## EXERCISE AIM:
In the entries that follow, the lines from the one with "mesh.position.set(x, y, z);" through the one with "ring, stretched upright" are the ones to write out, exactly and with both ends included. Nothing else should appear.

## DATA PROVIDED:
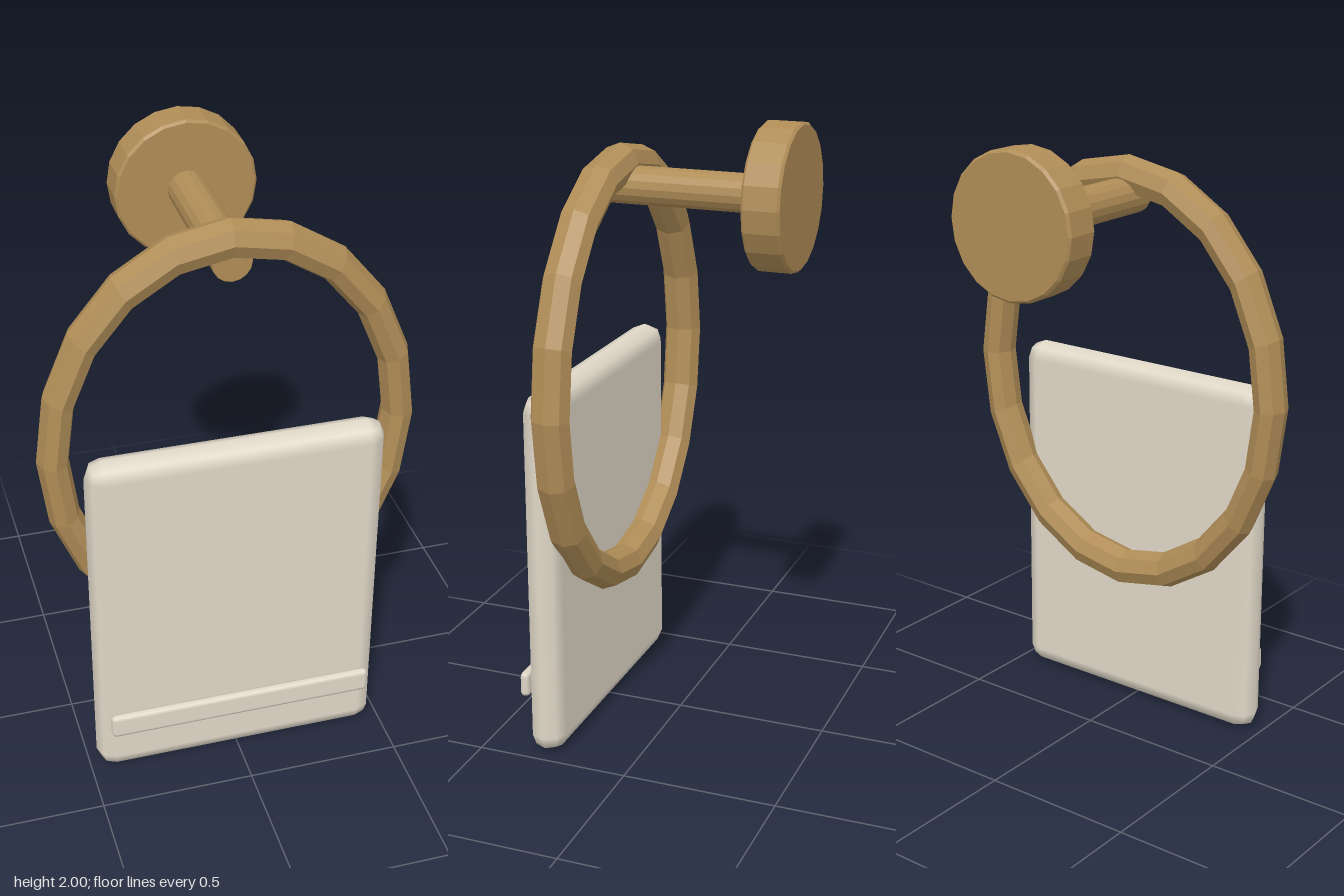
import * as THREE from 'three';
import { RoundedBoxGeometry } from 'three/addons/geometries/RoundedBoxGeometry.js';

const brass = new THREE.MeshStandardMaterial({ color: 0xb08d57, flatShading: true });
const cloth = new THREE.MeshStandardMaterial({ color: 0xe0d8c8 });

function part(name, geometry, material, x, y, z) {
  const mesh = new THREE.Mesh(geometry, material);
  mesh.name = name;
  mesh.position.set(x, y, z);
  return mesh;
}

// Closed, slightly bevelled disc or rod running along z from 0 to length
function turned(radius, length, bevel, sides) {
  const profile = [
    [0, 0], [radius - bevel, 0], [radius, bevel],
    [radius, length - bevel], [radius - bevel, length], [0, length],
  ].map(([r, h]) => new THREE.Vector2(r, h));
  return new THREE.LatheGeometry(profile, sides).rotateX(Math.PI / 2);
}

export function createModel() {
  const model = new THREE.Group();
  model.name = 'towelRing';

  // Wall mount and the post that carries the ring
  model.add(part('wallPlate', turned(0.228, 0.12, 0.008, 20), brass, 0, 1.772, -0.39));
  model.add(part('post', turned(0.061, 0.505, 0.002, 16), brass, 0, 1.775, -0.27));

  // Oval hanging ring, stretched upright
  const ring = new THREE.TorusGeometry(0.549, 0.05, 8, 20).scale(1, 1.22, 1.26);
  model.add(part('ring', ring, brass, 0, 1.172, 0.201));

  // Folded towel with soft edges and a raised band near its hem
  const towel = new RoundedBoxGeometry(0.95, 1.205, 0.118, 1, 0.058);
  model.add(part('towel', towel, cloth, 0, 0.6025, 0.292));
  const band = new RoundedBoxGeometry(0.876, 0.084, 0.032, 1, 0.0155);
  model.add(part('towelBand', band, cloth, 0, 0.216, 0.372));

  return model;
}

## EXERCISE RESPONSE:
  mesh.position.set(x, y, z);
  return mesh;
}

// Closed, slightly bevelled disc or rod running along z from 0 to length
function turned(radius, length, bevel, sides) {
  const profile = [
    [0, 0], [radius - bevel, 0], [radius, bevel],
    [radius, length - bevel], [radius - bevel, length], [0, length],
  ].map(([r, h]) => new THREE.Vector2(r, h));
  return new THREE.LatheGeometry(profile, sides).rotateX(Math.PI / 2);
}

export function createModel() {
  const model = new THREE.Group();
  model.name = 'towelRing';

  // Wall mount and the post that carries the ring
  model.add(part('wallPlate', turned(0.228, 0.12, 0.008, 20), brass, 0, 1.772, -0.39));
  model.add(part('post', turned(0.061, 0.505, 0.002, 16), brass, 0, 1.775, -0.27));

  // Oval hanging ring, stretched upright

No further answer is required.